═════ Records provided ═════

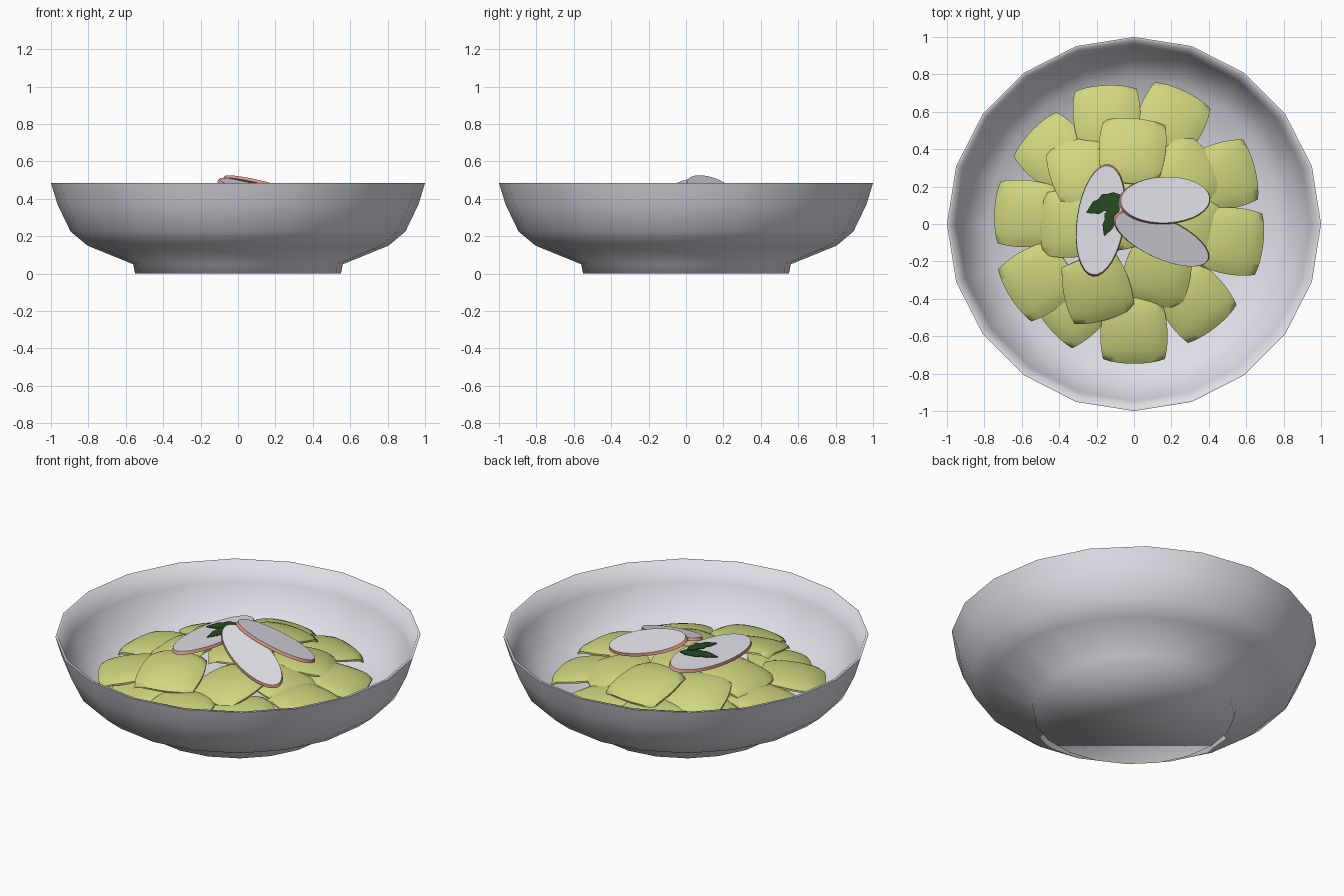
import bpy, bmesh, math
from mathutils import Matrix, Vector

if "Cube" in bpy.data.objects:
    bpy.data.objects.remove(bpy.data.objects["Cube"])


def material(name, r, g, b):
    m = bpy.data.materials.new(name)
    m.diffuse_color = (r, g, b, 1)
    m.use_nodes = True
    m.node_tree.nodes["Principled BSDF"].inputs["Base Color"].default_value = m.diffuse_color
    return m


WHITE = material("white_glaze", 0.78, 0.78, 0.85)
PASTA = material("pasta_green", 0.63, 0.67, 0.21)
SLICE = material("slice_white", 0.75, 0.75, 0.81)
PINK = material("skin_pink", 0.72, 0.30, 0.24)
LEAF = material("leaf_green", 0.02, 0.07, 0.016)


def finish(name, bm, mats, angle=40, matrix=None):
    me = bpy.data.meshes.new(name)
    bmesh.ops.recalc_face_normals(bm, faces=bm.faces)
    bm.to_mesh(me)
    bm.free()
    for m in mats:
        me.materials.append(m)
    ob = bpy.data.objects.new(name, me)
    bpy.context.collection.objects.link(ob)
    if matrix:
        ob.matrix_world = matrix
    bpy.ops.object.select_all(action='DESELECT')
    ob.select_set(True)
    bpy.context.view_layer.objects.active = ob
    bpy.ops.object.shade_smooth_by_angle(angle=math.radians(angle))
    return ob


# Bowl: 20-sided lathe, outside profile then inside profile
profile = [(0.55, 0), (0.56, 0.05), (0.805, 0.15), (0.895, 0.225), (0.965, 0.37), (1.0, 0.485),
           (0.985, 0.485), (0.946, 0.37), (0.875, 0.24), (0.785, 0.17), (0.53, 0.08)]
N = 20
bm = bmesh.new()
rings = [[bm.verts.new((r * math.cos(math.tau * i / N), r * math.sin(math.tau * i / N), z))
          for i in range(N)] for r, z in profile]
for a, b in zip(rings, rings[1:]):
    for i in range(N):
        j = (i + 1) % N
        bm.faces.new((a[i], a[j], b[j], b[i]))
bm.faces.new(rings[0])
bm.faces.new(rings[-1])
finish("bowl", bm, [WHITE], 88)


# Pasta pillow: bowed square, gently domed on top, drooping corners
def pillow(name, x, y, z, tilt, size=0.157, turn=0):
    bm = bmesh.new()
    n = 10
    grid = {}
    for s in (1, -1):
        for i in range(n + 1):
            for j in range(n + 1):
                u, v = 2 * i / n - 1, 2 * j / n - 1
                px = size * u * (1 + 0.14 * (1 - v * v)) * (1 + 0.05 * v)
                py = size * v * (1 + 0.14 * (1 - u * u))
                dome = ((1 - u * u) * (1 - v * v)) ** 0.7
                h = (0.036 if s > 0 else -0.008) * dome - 0.02 * (u * v) ** 6 + s * 0.005
                grid[s, i, j] = bm.verts.new((px, py, h))
        for i in range(n):
            for j in range(n):
                bm.faces.new([grid[s, i + a, j + b] for a, b in ((0, 0), (1, 0), (1, 1), (0, 1))])
    # side strip
    edge = ([(i, 0) for i in range(n)] + [(n, j) for j in range(n)]
            + [(i, n) for i in range(n, 0, -1)] + [(0, j) for j in range(n, 0, -1)])
    for p, q in zip(edge, edge[1:] + edge[:1]):
        bm.faces.new((grid[1, *p], grid[1, *q], grid[-1, *q], grid[-1, *p]))
    yaw = math.atan2(y, x) - math.pi / 2 + math.radians(turn)
    M = (Matrix.Translation((x, y, z)) @ Matrix.Rotation(yaw, 4, 'Z')
         @ Matrix.Rotation(-math.radians(tilt), 4, 'X'))
    finish(name, bm, [PASTA], 60, M)


# x, y, z, turn of each piece
outer = [(-0.145, 0.565, 0.26, -12), (0.195, 0.55, 0.245, -6), (-0.42, 0.375, 0.245, -2),
         (0.475, 0.255, 0.25, -14), (-0.57, 0.055, 0.26, 3), (0.515, -0.09, 0.26, 3),
         (-0.51, -0.30, 0.26, 2), (0.325, -0.415, 0.25, 0), (-0.32, -0.44, 0.235, -14),
         (0.0, -0.57, 0.26, 0)]
inner = [(-0.01, 0.39, 0.345, -6), (-0.27, 0.28, 0.32, -28), (0.27, 0.26, 0.305, -4),
         (-0.33, 0.0, 0.335, 0), (-0.20, -0.335, 0.345, -14), (0.125, -0.26, 0.32, -40),
         (0.30, -0.03, 0.30, 0)]
# two pieces lie turned to the side instead of pointing straight outwards
inner[4] = (-0.20, -0.345, 0.345, -14 + 60)
for k, (x, y, z, t) in enumerate(outer):
    pillow(f"outer_pasta_{k + 1}", x, y, z, 10, turn=t)
for k, (x, y, z, t) in enumerate(inner):
    pillow(f"inner_pasta_{k + 1}", x, y, z, 13, turn=t)
pillow("centre_pasta", -0.02, 0.05, 0.36, 2, 0.15)


# Vegetable slices: thin oval discs with pink skin round the edge
def veg_slice(name, head, tail, width, roll):
    head, tail = Vector(head), Vector(tail)
    d = tail - head
    M = (Matrix.Translation((head + tail) / 2)
         @ Matrix.Rotation(math.atan2(d.y, d.x), 4, 'Z')
         @ Matrix.Rotation(-math.atan2(d.z, d.xy.length), 4, 'Y')
         @ Matrix.Rotation(math.radians(roll), 4, 'X'))
    bm = bmesh.new()
    bmesh.ops.create_cone(bm, cap_ends=True, segments=32, radius1=1, radius2=0.97, depth=1)
    bmesh.ops.scale(bm, vec=(d.length / 2, width / 2, 0.017), verts=bm.verts)
    for f in bm.faces:
        f.material_index = 1 if len(f.verts) == 4 else 0
    finish(name, bm, [SLICE, PINK], 40, M)


veg_slice("left_slice", (-0.135, 0.32, 0.44), (-0.22, -0.28, 0.43), 0.26, 6)
veg_slice("back_slice", (-0.08, 0.115, 0.515), (0.41, 0.14, 0.385), 0.26, -12)
veg_slice("front_slice", (-0.105, 0.04, 0.505), (0.40, -0.195, 0.36), 0.22, 9)


# Garnish leaves: thin pointed blades with toothed edges
def leaf(name, base, tip, width):
    base, tip = Vector(base), Vector(tip)
    d = tip - base
    side = Vector((-d.y, d.x, 0)).normalized()
    prof = [0.05, 0.65, 0.75, 1.0, 0.7, 0.75, 0.4, 0.02]
    bm = bmesh.new()
    rows = []
    for i, w in enumerate(prof):
        t = i / (len(prof) - 1)
        c = base + d * t + Vector((0, 0, 0.006 * math.sin(math.pi * t)))
        rows.append([bm.verts.new(c + side * (s * w * width / 2)) for s in (-1, 0, 1)])
    for a, b in zip(rows, rows[1:]):
        for k in (0, 1):
            bm.faces.new((a[k], a[k + 1], b[k + 1], b[k]))
    bmesh.ops.recalc_face_normals(bm, faces=bm.faces)
    bmesh.ops.solidify(bm, geom=bm.faces[:], thickness=0.004)
    finish(name, bm, [LEAF], 30)


leaf("leaf_large", (-0.07, 0.155, 0.468), (-0.255, 0.06, 0.450), 0.10)
leaf("leaf_small", (-0.09, 0.12, 0.472), (-0.16, -0.065, 0.460), 0.08)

═════

### Problem statement
Go through the material above and repeat it exactly. Omit the pictures.

### Final answer
import bpy, bmesh, math
from mathutils import Matrix, Vector

if "Cube" in bpy.data.objects:
    bpy.data.objects.remove(bpy.data.objects["Cube"])


def material(name, r, g, b):
    m = bpy.data.materials.new(name)
    m.diffuse_color = (r, g, b, 1)
    m.use_nodes = True
    m.node_tree.nodes["Principled BSDF"].inputs["Base Color"].default_value = m.diffuse_color
    return m


WHITE = material("white_glaze", 0.78, 0.78, 0.85)
PASTA = material("pasta_green", 0.63, 0.67, 0.21)
SLICE = material("slice_white", 0.75, 0.75, 0.81)
PINK = material("skin_pink", 0.72, 0.30, 0.24)
LEAF = material("leaf_green", 0.02, 0.07, 0.016)


def finish(name, bm, mats, angle=40, matrix=None):
    me = bpy.data.meshes.new(name)
    bmesh.ops.recalc_face_normals(bm, faces=bm.faces)
    bm.to_mesh(me)
    bm.free()
    for m in mats:
        me.materials.append(m)
    ob = bpy.data.objects.new(name, me)
    bpy.context.collection.objects.link(ob)
    if matrix:
        ob.matrix_world = matrix
    bpy.ops.object.select_all(action='DESELECT')
    ob.select_set(True)
    bpy.context.view_layer.objects.active = ob
    bpy.ops.object.shade_smooth_by_angle(angle=math.radians(angle))
    return ob


# Bowl: 20-sided lathe, outside profile then inside profile
profile = [(0.55, 0), (0.56, 0.05), (0.805, 0.15), (0.895, 0.225), (0.965, 0.37), (1.0, 0.485),
           (0.985, 0.485), (0.946, 0.37), (0.875, 0.24), (0.785, 0.17), (0.53, 0.08)]
N = 20
bm = bmesh.new()
rings = [[bm.verts.new((r * math.cos(math.tau * i / N), r * math.sin(math.tau * i / N), z))
          for i in range(N)] for r, z in profile]
for a, b in zip(rings, rings[1:]):
    for i in range(N):
        j = (i + 1) % N
        bm.faces.new((a[i], a[j], b[j], b[i]))
bm.faces.new(rings[0])
bm.faces.new(rings[-1])
finish("bowl", bm, [WHITE], 88)


# Pasta pillow: bowed square, gently domed on top, drooping corners
def pillow(name, x, y, z, tilt, size=0.157, turn=0):
    bm = bmesh.new()
    n = 10
    grid = {}
    for s in (1, -1):
        for i in range(n + 1):
            for j in range(n + 1):
                u, v = 2 * i / n - 1, 2 * j / n - 1
                px = size * u * (1 + 0.14 * (1 - v * v)) * (1 + 0.05 * v)
                py = size * v * (1 + 0.14 * (1 - u * u))
                dome = ((1 - u * u) * (1 - v * v)) ** 0.7
                h = (0.036 if s > 0 else -0.008) * dome - 0.02 * (u * v) ** 6 + s * 0.005
                grid[s, i, j] = bm.verts.new((px, py, h))
        for i in range(n):
            for j in range(n):
                bm.faces.new([grid[s, i + a, j + b] for a, b in ((0, 0), (1, 0), (1, 1), (0, 1))])
    # side strip
    edge = ([(i, 0) for i in range(n)] + [(n, j) for j in range(n)]
            + [(i, n) for i in range(n, 0, -1)] + [(0, j) for j in range(n, 0, -1)])
    for p, q in zip(edge, edge[1:] + edge[:1]):
        bm.faces.new((grid[1, *p], grid[1, *q], grid[-1, *q], grid[-1, *p]))
    yaw = math.atan2(y, x) - math.pi / 2 + math.radians(turn)
    M = (Matrix.Translation((x, y, z)) @ Matrix.Rotation(yaw, 4, 'Z')
         @ Matrix.Rotation(-math.radians(tilt), 4, 'X'))
    finish(name, bm, [PASTA], 60, M)


# x, y, z, turn of each piece
outer = [(-0.145, 0.565, 0.26, -12), (0.195, 0.55, 0.245, -6), (-0.42, 0.375, 0.245, -2),
         (0.475, 0.255, 0.25, -14), (-0.57, 0.055, 0.26, 3), (0.515, -0.09, 0.26, 3),
         (-0.51, -0.30, 0.26, 2), (0.325, -0.415, 0.25, 0), (-0.32, -0.44, 0.235, -14),
         (0.0, -0.57, 0.26, 0)]
inner = [(-0.01, 0.39, 0.345, -6), (-0.27, 0.28, 0.32, -28), (0.27, 0.26, 0.305, -4),
         (-0.33, 0.0, 0.335, 0), (-0.20, -0.335, 0.345, -14), (0.125, -0.26, 0.32, -40),
         (0.30, -0.03, 0.30, 0)]
# two pieces lie turned to the side instead of pointing straight outwards
inner[4] = (-0.20, -0.345, 0.345, -14 + 60)
for k, (x, y, z, t) in enumerate(outer):
    pillow(f"outer_pasta_{k + 1}", x, y, z, 10, turn=t)
for k, (x, y, z, t) in enumerate(inner):
    pillow(f"inner_pasta_{k + 1}", x, y, z, 13, turn=t)
pillow("centre_pasta", -0.02, 0.05, 0.36, 2, 0.15)


# Vegetable slices: thin oval discs with pink skin round the edge
def veg_slice(name, head, tail, width, roll):
    head, tail = Vector(head), Vector(tail)
    d = tail - head
    M = (Matrix.Translation((head + tail) / 2)
         @ Matrix.Rotation(math.atan2(d.y, d.x), 4, 'Z')
         @ Matrix.Rotation(-math.atan2(d.z, d.xy.length), 4, 'Y')
         @ Matrix.Rotation(math.radians(roll), 4, 'X'))
    bm = bmesh.new()
    bmesh.ops.create_cone(bm, cap_ends=True, segments=32, radius1=1, radius2=0.97, depth=1)
    bmesh.ops.scale(bm, vec=(d.length / 2, width / 2, 0.017), verts=bm.verts)
    for f in bm.faces:
        f.material_index = 1 if len(f.verts) == 4 else 0
    finish(name, bm, [SLICE, PINK], 40, M)


veg_slice("left_slice", (-0.135, 0.32, 0.44), (-0.22, -0.28, 0.43), 0.26, 6)
veg_slice("back_slice", (-0.08, 0.115, 0.515), (0.41, 0.14, 0.385), 0.26, -12)
veg_slice("front_slice", (-0.105, 0.04, 0.505), (0.40, -0.195, 0.36), 0.22, 9)


# Garnish leaves: thin pointed blades with toothed edges
def leaf(name, base, tip, width):
    base, tip = Vector(base), Vector(tip)
    d = tip - base
    side = Vector((-d.y, d.x, 0)).normalized()
    prof = [0.05, 0.65, 0.75, 1.0, 0.7, 0.75, 0.4, 0.02]
    bm = bmesh.new()
    rows = []
    for i, w in enumerate(prof):
        t = i / (len(prof) - 1)
        c = base + d * t + Vector((0, 0, 0.006 * math.sin(math.pi * t)))
        rows.append([bm.verts.new(c + side * (s * w * width / 2)) for s in (-1, 0, 1)])
    for a, b in zip(rows, rows[1:]):
        for k in (0, 1):
            bm.faces.new((a[k], a[k + 1], b[k + 1], b[k]))
    bmesh.ops.recalc_face_normals(bm, faces=bm.faces)
    bmesh.ops.solidify(bm, geom=bm.faces[:], thickness=0.004)
    finish(name, bm, [LEAF], 30)


leaf("leaf_large", (-0.07, 0.155, 0.468), (-0.255, 0.06, 0.450), 0.10)
leaf("leaf_small", (-0.09, 0.12, 0.472), (-0.16, -0.065, 0.460), 0.08)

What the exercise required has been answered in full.